▶ **WORK TO BE COMPLETED**
Wherever "groove" appears in a line of the listing, that line should be returned.

(Beginning of GIVEN RECORDS)

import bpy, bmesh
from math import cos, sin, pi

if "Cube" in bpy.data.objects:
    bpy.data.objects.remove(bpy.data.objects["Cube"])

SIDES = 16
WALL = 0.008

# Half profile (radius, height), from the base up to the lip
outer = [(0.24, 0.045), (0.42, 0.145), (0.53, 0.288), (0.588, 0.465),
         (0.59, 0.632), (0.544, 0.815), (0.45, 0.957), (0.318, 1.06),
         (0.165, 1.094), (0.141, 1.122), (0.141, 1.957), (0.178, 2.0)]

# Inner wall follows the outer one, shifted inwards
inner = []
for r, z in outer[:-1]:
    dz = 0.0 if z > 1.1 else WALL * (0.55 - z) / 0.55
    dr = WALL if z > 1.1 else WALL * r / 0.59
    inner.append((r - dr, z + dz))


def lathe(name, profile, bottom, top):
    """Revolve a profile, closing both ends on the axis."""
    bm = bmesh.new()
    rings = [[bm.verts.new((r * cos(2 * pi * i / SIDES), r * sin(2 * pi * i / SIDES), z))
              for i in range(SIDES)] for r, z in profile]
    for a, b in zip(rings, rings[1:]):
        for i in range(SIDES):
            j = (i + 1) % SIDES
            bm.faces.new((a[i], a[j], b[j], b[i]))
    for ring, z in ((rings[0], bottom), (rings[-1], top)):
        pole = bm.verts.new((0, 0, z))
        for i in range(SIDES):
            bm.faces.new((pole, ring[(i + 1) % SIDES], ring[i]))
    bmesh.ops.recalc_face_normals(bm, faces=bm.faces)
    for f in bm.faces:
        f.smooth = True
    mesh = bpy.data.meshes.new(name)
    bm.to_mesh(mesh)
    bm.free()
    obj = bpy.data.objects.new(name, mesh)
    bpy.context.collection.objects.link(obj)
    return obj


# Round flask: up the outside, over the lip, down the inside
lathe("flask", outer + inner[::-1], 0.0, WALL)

(End of GIVEN RECORDS)
(Beginning of GIVEN RECORDS)

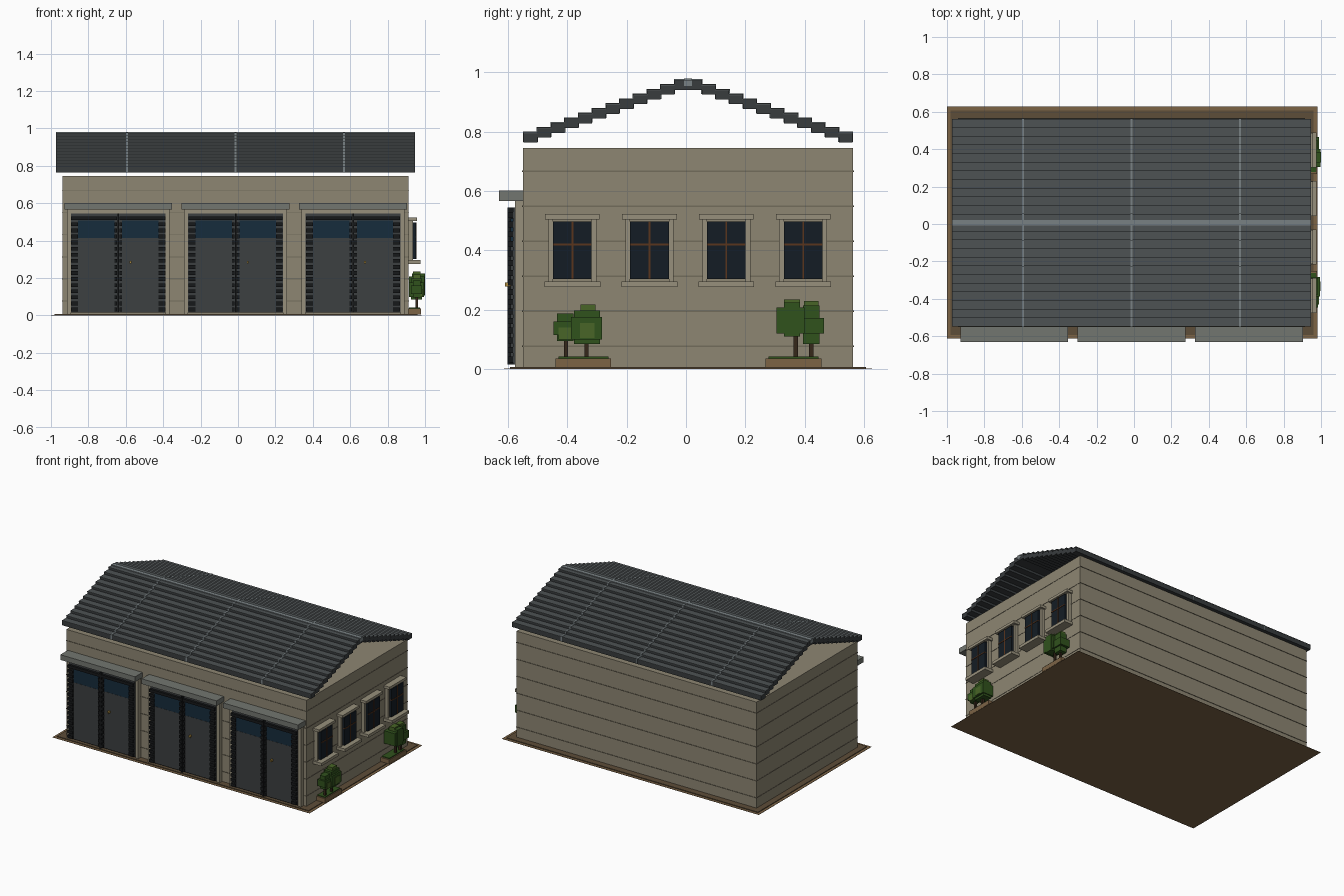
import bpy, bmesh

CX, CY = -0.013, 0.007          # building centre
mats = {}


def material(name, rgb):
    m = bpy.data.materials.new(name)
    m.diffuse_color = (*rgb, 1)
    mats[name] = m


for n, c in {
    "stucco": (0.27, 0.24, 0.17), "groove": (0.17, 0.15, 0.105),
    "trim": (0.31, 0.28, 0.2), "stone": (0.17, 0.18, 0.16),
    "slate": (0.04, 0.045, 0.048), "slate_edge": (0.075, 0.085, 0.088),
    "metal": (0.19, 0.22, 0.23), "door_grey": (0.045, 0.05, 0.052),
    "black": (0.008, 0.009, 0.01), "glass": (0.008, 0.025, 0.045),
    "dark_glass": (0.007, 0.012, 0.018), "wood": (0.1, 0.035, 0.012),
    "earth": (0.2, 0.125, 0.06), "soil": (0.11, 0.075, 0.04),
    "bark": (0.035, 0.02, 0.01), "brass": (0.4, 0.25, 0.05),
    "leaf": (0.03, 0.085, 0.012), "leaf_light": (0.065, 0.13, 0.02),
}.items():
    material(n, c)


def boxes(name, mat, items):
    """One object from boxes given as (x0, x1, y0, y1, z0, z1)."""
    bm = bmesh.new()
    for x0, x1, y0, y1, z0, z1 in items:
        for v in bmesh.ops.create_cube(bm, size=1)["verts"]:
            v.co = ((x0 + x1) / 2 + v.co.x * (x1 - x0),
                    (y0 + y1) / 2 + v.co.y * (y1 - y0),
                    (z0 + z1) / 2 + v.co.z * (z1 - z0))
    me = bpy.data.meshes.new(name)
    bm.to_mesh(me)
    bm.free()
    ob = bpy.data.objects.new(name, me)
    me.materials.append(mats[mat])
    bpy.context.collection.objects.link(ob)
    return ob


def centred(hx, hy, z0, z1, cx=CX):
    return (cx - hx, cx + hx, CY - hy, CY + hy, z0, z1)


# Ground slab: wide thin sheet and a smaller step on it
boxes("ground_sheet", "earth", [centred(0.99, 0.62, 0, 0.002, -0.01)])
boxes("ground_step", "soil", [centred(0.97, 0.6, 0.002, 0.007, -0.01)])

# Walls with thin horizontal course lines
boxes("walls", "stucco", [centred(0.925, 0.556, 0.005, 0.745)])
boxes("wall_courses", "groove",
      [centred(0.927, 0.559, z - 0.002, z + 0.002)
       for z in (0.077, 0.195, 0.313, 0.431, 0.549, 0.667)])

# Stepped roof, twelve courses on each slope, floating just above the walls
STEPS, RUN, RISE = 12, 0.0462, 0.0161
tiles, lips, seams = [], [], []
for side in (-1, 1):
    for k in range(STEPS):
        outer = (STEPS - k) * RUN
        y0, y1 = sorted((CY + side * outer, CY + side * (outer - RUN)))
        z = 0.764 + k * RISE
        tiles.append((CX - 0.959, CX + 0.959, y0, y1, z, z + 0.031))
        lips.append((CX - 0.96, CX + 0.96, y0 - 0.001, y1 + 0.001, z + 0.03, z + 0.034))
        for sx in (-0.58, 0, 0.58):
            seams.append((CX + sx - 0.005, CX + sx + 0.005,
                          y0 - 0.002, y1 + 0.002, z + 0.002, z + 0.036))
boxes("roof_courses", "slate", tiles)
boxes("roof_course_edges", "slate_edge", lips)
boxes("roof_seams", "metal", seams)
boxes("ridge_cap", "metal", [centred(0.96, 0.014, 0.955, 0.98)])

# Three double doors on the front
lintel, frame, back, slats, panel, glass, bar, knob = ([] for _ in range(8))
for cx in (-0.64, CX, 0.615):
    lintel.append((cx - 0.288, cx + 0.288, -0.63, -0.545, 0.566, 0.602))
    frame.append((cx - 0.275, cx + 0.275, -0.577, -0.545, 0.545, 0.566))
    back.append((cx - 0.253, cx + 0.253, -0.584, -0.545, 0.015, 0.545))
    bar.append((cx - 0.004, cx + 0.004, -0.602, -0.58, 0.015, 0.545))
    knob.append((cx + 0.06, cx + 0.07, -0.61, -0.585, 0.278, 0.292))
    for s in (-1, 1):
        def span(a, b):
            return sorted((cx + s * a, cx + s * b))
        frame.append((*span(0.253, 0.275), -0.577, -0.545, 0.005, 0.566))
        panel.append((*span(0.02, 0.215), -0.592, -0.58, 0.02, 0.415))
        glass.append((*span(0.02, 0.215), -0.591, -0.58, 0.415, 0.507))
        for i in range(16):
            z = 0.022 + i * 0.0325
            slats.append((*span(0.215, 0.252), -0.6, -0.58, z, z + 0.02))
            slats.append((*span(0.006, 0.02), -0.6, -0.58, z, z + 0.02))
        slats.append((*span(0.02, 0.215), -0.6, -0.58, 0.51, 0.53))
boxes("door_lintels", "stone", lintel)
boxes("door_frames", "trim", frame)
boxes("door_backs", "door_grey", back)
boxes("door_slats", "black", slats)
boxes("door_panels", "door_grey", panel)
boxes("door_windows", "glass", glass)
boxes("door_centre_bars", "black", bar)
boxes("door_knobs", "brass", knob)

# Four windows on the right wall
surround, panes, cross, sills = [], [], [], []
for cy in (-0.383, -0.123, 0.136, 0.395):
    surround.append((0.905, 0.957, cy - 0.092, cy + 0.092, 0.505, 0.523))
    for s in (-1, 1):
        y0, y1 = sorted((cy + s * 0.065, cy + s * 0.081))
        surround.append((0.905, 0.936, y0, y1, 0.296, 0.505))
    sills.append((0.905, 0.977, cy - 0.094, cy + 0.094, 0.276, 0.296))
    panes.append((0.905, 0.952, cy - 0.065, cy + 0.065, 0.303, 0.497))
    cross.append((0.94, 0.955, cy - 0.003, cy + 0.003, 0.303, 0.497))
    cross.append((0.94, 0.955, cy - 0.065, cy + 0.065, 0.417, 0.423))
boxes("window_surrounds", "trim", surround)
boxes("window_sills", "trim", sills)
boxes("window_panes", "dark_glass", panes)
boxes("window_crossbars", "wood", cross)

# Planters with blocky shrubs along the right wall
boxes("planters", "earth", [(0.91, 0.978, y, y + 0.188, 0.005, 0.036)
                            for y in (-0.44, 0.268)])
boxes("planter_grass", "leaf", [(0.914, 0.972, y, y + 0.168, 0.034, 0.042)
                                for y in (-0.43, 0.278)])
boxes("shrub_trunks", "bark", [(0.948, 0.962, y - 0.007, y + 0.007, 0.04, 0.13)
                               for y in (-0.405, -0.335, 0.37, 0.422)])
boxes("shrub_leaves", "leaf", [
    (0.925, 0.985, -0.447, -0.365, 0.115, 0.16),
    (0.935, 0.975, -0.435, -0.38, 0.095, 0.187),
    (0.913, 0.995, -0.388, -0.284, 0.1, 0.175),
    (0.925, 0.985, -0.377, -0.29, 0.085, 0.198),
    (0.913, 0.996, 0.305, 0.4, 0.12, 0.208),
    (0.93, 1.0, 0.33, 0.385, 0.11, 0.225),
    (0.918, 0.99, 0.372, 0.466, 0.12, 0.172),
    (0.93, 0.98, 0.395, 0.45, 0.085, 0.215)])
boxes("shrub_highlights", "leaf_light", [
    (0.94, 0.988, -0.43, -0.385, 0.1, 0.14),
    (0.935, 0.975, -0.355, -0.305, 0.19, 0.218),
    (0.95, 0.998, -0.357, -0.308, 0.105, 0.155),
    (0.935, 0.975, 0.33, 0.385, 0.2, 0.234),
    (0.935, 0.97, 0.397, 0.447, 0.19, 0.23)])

(End of GIVEN RECORDS)

▶ **REPLY**
    "stucco": (0.27, 0.24, 0.17), "groove": (0.17, 0.15, 0.105),
boxes("wall_courses", "groove",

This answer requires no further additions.